BASS HARBOR — A lobster fisherman’s damage claim against the Maine State Ferry Service is dead in the water, according to state officials.
David Fitts, head of the Risk Management Division of the Maine Department of Administration, said Wednesday that conflicting versions of an Aug. 19 collision between the ferry Capt. Henry Lee and the fishing vessel Cindy Lou have made it difficult to assign blame in the accident.
Robert Elder, director of Maine Department of Transportation’s Maine State Ferry Service, said it did not appear that the ferry’s captain, Allen Cole, was at fault in the incident.

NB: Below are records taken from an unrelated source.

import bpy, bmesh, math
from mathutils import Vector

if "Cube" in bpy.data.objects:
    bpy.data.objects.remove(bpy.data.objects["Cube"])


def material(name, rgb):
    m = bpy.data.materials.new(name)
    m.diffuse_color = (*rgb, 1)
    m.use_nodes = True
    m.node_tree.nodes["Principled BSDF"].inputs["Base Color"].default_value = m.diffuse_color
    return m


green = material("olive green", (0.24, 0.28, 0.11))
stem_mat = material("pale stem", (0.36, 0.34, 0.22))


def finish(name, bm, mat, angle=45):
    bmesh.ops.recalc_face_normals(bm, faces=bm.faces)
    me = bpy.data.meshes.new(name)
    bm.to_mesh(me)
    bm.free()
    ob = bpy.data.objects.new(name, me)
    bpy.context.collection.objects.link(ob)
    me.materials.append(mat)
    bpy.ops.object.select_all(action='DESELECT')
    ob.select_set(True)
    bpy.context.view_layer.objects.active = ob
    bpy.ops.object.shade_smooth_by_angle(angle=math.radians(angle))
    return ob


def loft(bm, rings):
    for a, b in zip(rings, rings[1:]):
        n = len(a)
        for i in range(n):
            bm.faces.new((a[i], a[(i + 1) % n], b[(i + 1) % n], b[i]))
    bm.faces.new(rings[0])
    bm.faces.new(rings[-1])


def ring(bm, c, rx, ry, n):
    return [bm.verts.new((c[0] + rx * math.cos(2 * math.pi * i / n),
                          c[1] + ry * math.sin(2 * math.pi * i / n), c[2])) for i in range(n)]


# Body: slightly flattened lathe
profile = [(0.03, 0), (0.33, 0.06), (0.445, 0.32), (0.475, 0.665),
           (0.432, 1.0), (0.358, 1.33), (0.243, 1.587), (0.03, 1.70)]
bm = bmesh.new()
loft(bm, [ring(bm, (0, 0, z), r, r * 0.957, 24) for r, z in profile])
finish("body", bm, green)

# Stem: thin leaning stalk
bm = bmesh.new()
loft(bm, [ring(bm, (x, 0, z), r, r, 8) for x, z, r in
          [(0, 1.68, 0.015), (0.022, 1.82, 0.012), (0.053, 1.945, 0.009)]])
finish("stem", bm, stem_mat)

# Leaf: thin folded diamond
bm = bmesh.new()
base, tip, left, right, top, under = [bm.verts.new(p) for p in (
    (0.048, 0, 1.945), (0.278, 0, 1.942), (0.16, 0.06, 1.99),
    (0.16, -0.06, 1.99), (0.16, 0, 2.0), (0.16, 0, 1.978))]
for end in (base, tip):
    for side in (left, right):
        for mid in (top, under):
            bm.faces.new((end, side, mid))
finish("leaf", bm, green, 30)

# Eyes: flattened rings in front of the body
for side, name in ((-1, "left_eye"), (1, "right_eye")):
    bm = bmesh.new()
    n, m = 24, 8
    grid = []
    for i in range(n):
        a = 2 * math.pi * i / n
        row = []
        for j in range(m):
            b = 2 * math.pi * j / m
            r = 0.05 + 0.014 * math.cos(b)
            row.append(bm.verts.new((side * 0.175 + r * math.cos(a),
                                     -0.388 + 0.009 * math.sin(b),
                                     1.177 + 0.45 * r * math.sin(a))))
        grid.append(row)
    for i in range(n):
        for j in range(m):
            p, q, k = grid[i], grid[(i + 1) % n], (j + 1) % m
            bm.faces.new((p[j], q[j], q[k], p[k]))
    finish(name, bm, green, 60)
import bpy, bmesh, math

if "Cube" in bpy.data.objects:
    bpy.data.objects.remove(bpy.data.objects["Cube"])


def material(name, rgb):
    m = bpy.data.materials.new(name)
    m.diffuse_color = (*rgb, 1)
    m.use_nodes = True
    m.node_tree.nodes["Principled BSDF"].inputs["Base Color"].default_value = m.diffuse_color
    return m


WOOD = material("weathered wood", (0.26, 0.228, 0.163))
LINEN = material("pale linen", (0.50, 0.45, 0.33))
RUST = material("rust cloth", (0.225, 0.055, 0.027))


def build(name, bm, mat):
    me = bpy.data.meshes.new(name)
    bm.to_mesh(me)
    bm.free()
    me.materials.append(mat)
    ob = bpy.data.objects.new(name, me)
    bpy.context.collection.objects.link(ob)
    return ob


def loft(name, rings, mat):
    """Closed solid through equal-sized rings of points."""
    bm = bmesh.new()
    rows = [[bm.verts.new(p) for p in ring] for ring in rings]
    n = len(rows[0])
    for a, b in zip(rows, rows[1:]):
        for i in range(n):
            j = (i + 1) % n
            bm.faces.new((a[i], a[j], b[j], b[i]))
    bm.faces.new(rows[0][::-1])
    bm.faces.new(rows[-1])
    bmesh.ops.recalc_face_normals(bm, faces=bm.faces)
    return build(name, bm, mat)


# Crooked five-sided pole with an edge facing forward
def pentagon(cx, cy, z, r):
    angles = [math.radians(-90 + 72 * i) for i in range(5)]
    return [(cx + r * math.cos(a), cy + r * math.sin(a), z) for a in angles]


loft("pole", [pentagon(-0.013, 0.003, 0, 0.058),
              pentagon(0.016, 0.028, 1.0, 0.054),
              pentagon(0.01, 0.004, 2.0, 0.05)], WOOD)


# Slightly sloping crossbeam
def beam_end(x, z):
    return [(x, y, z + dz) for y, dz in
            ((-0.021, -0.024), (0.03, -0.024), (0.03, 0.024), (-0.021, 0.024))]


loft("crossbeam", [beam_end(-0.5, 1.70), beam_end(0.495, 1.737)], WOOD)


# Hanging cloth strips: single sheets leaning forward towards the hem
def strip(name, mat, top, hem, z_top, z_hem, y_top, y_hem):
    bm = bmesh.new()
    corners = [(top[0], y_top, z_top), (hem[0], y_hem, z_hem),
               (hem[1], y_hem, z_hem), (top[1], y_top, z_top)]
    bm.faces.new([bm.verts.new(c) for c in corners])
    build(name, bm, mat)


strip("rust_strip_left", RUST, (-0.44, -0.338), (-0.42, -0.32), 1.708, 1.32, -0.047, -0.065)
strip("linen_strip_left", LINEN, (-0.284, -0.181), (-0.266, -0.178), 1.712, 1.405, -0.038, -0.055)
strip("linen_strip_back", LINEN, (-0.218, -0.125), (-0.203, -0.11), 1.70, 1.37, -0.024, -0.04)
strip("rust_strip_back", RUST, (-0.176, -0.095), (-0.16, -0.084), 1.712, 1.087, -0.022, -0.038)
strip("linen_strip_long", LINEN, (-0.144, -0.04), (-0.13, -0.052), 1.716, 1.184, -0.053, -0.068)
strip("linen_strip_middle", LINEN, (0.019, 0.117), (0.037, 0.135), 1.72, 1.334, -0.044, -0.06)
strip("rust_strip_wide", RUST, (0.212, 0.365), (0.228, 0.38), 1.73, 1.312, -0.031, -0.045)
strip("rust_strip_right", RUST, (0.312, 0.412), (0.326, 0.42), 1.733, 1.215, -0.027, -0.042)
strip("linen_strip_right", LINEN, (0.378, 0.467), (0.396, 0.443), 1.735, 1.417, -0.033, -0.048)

Wills Dow, 64, of Bass Harbor was hauling traps in dense fog shortly before 7 a.m. between Swans Island and Bass Harbor when he claims to have been struck by the Capt. Henry Lee. Cole, described as a highly competent captain by Fitts, was filling in for the pilot normally assigned to the vessel’s daily crossings between Bass Harbor and Swans Island.
The impact of the collision caused less than $500 damage to the ferry, but the wooden-hulled, 46-year-old Cindy Lou will require about $5,000 worth of repairs. Dow said the collision caused major damage to the 32-foot vessel’s port bow and caved in the cabin area. The fisherman carried no insurance on his boat. No one aboard either vessel was injured in the crash.
Dow was able to power the damaged lobster boat into Bernard where it was inspected by DOT insurance adjustors. U.S. Coast Guard officials with the agency’s Department of Marine Safety in Portland have played an ancillary role in investigating the accident. Both Fitts and Elder are awaiting the Coast Guard’s report before concluding their findings.
The fisherman claims the ferry had identified his lobster boat on the vessel’s radar and passed the Cindy Lou on the left-hand side, rather than the right. The lobster boat was not equipped with a radar unit.
State officials maintain that the Cindy Lou actually collided with the ferry when the Capt. Henry Lee was either stopped or nearly stopped in the water. Cole has told DOT officials he had noticed an object on his radar screen when he was less than a half-mile from the Cindy Lou. He responded by sounding his fog horn and reducing his speed. A few moments later, he observed the lobster boat approaching the ferry in dense fog.
“I think we share the captain’s views,” Elder said. “I think he did all he could to avoid the accident and we would agree with the surveyor, but we haven’t seen the Coast Guard report so I’m a little reluctant to say anything further until we’ve seen it.”
Fitts said he planned to have an additional discussion with Cole and already had inspected the damage to Dow’s boat. No one, he said, is disputing the amount of damage in the accident but responsibility for the crash is another matter.
“I’ve got two conflicting statements and I don’t know what to do about it at this point,” he said. “It’s one of those kind of things where if you believe both parties then the accident never happened.”
The insurance adjuster hopes that the Coast Guard report will provide additional information to resolve the matter. Dow’s claim that the ferry drifted into his boat after stopping its engines remains unsubstantiated, according to Fitts.
“That’s where it gets hard to say, was he drifting or not,” said Fitts. “The captain said he was stopped or darn near stopped. I have no choice but to go with our state employee or until I have evidence to the contrary.”